PUEBLO, Colo. - It's been one month since the Johnson Home Assisted Living Facility located on the 400 block of W 13th Street in Pueblo lost its license after it was suspended by the state.
A Colorado Department of Health and Environment investigation found that staff deliberately violated state regulations and put elderly residents in danger.
Today, nearly a month later, neighbors say the apartment complex has become a hot spot for
"They all sit around and hangout," said Sharon Johnson, a neighbor to the former assisted living facility. "They aren't as loud as they used to be, but there are a lot more people there."
Johnson's boyfriend owns the property next door, and is afraid for the safety of his property with so many unfamiliar faces frequenting the premises.
In August, when the Colorado Department of Health and Environment suspended the
Johnson facility's license to operate, the state -- along with Pueblo County Adult Protective Services --escorted willing residents to new assisted living facilities. Some residents chose to remain.
"There are still a couple left over," said Johnson. "But there are all different people that were
not there before. Are they supposed to be there? Are they contracted to be there? I don't know."
According to a summary of the suspension obtained by KRDO last month, residents would let
homeless and displaced stay inside their apartments. However, that's just the start.
The investigation also found that residents living with mental health issues were consistently without medications. There were instances of violent threats, and one resident was known for setting objects on fire.
Pueblo police are no stranger to the place either. Johnson says officers would appear at the Johnson Home two to four times a month.
In fact, since the beginning of 2017, officers have been called out to this building 523 times.
KRDO has repeatedly reached out to the owners for comment. They have not returned our requests.
It's still unclear who is taking care of the elderly that chose to continue living in the apartments.
In-home care services stop by the apartments for specific residents. However, the Colorado Department of Health and Environment tells KRDO that the people who chose to stay will have to be responsible for themselves.
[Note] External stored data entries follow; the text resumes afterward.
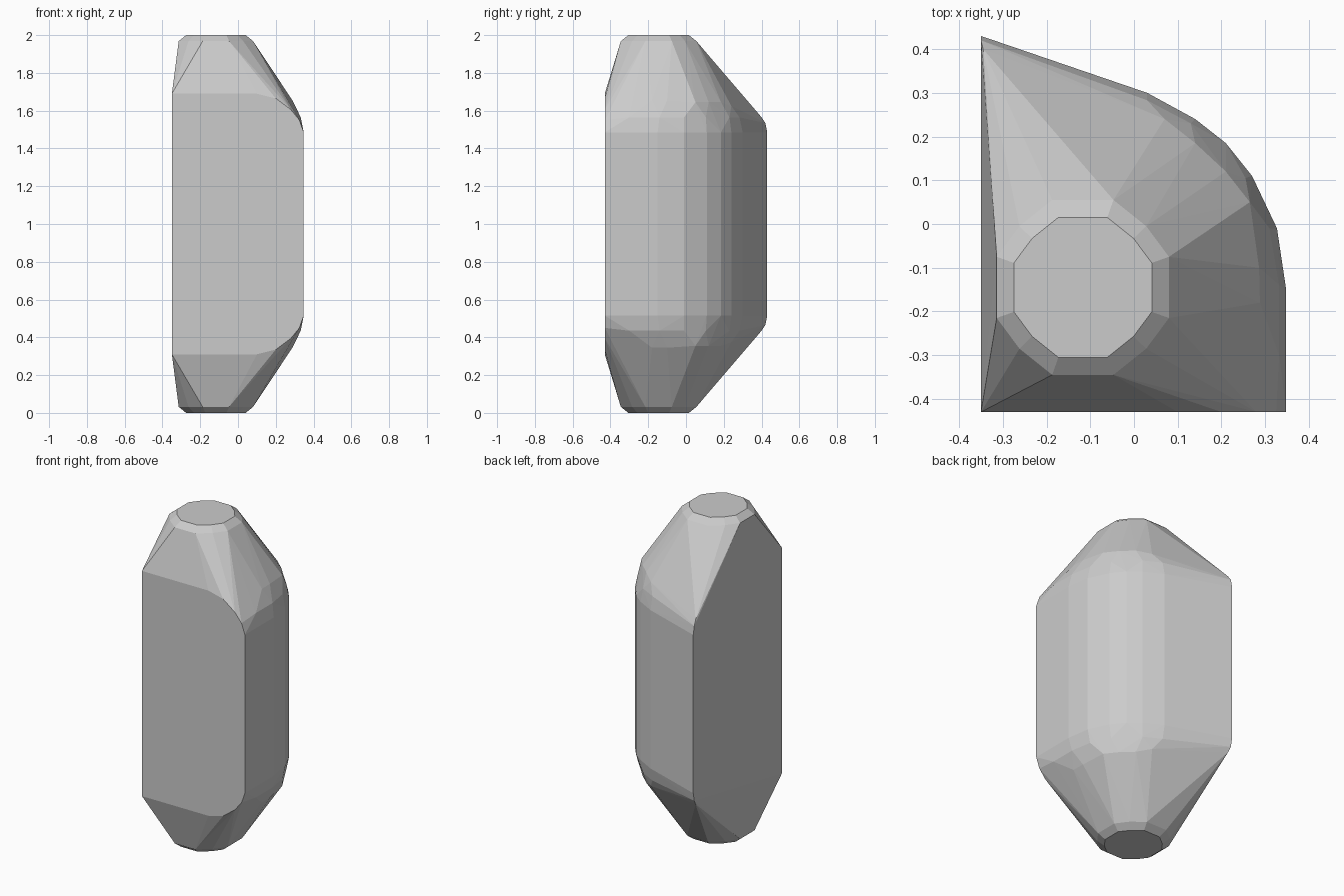
import bpy, bmesh

if "Cube" in bpy.data.objects:
    bpy.data.objects.remove(bpy.data.objects["Cube"])

# Plan outline of the straight middle: square front and left, rounded back right
outline = [(-0.35, -0.43), (0.348, -0.43), (0.348, -0.15), (0.327, -0.01),
           (0.27, 0.11), (0.21, 0.185), (0.14, 0.24), (0.03, 0.30), (-0.35, 0.43)]
upper = [(x, y, 1.485) for x, y in outline]

# Front panel top edge, curving down to the right corner
upper += [(x, -0.43, z) for x, z in
          [(-0.35, 1.69), (0.10, 1.69), (0.20, 1.665), (0.28, 1.605), (0.325, 1.55)]]

# Rounded shoulder: a slightly inset middle ring and a smaller upper ring
upper += [(x, y, 1.565) for x, y in
          [(0.332, -0.30), (0.332, -0.14), (0.31, -0.01), (0.255, 0.105),
           (0.13, 0.23), (0.03, 0.283)]]
upper += [(0.288, -0.18, 1.655), (0.286, -0.10, 1.655), (0.265, 0.05, 1.645),
          (0.21, 0.12, 1.645), (0.14, 0.185, 1.645), (0.07, 0.24, 1.625),
          (-0.35, 0.42, 1.535), (-0.345, 0.40, 1.565)]

# End cap: bevelled twelve-sided rim and flat top
cx, cy = -0.117, -0.145
rim = [(0.197, 0.07), (0.145, 0.14), (0.07, 0.20)]
for x, y in rim:
    for sx in (-1, 1):
        for sy in (-1, 1):
            upper.append((cx + sx * x, cy + sy * y, 1.968))
            upper.append((cx + sx * x * 0.8, cy + sy * y * 0.8, 2.0))

# Hull the upper half with its mirror image
bm = bmesh.new()
for x, y, z in upper:
    bm.verts.new((x, y, z))
    bm.verts.new((x, y, 2.0 - z))
hull = bmesh.ops.convex_hull(bm, input=bm.verts[:])
bmesh.ops.delete(bm, geom=[v for v in bm.verts if not v.link_faces], context='VERTS')
bmesh.ops.dissolve_limit(bm, angle_limit=0.005, verts=bm.verts[:], edges=bm.edges[:])
bmesh.ops.recalc_face_normals(bm, faces=bm.faces[:])
mesh = bpy.data.meshes.new("faceted_body")
bm.to_mesh(mesh)
bm.free()
body = bpy.data.objects.new("faceted_body", mesh)
bpy.context.collection.objects.link(body)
Pueblo Police say they are aware of the squatter issue at the apartment complex. Sgt. Frank Ortega, the department's Public Information Officer, says they have received numerous calls regarding squatters right after the living home's license was suspended. Since then the calls have died down.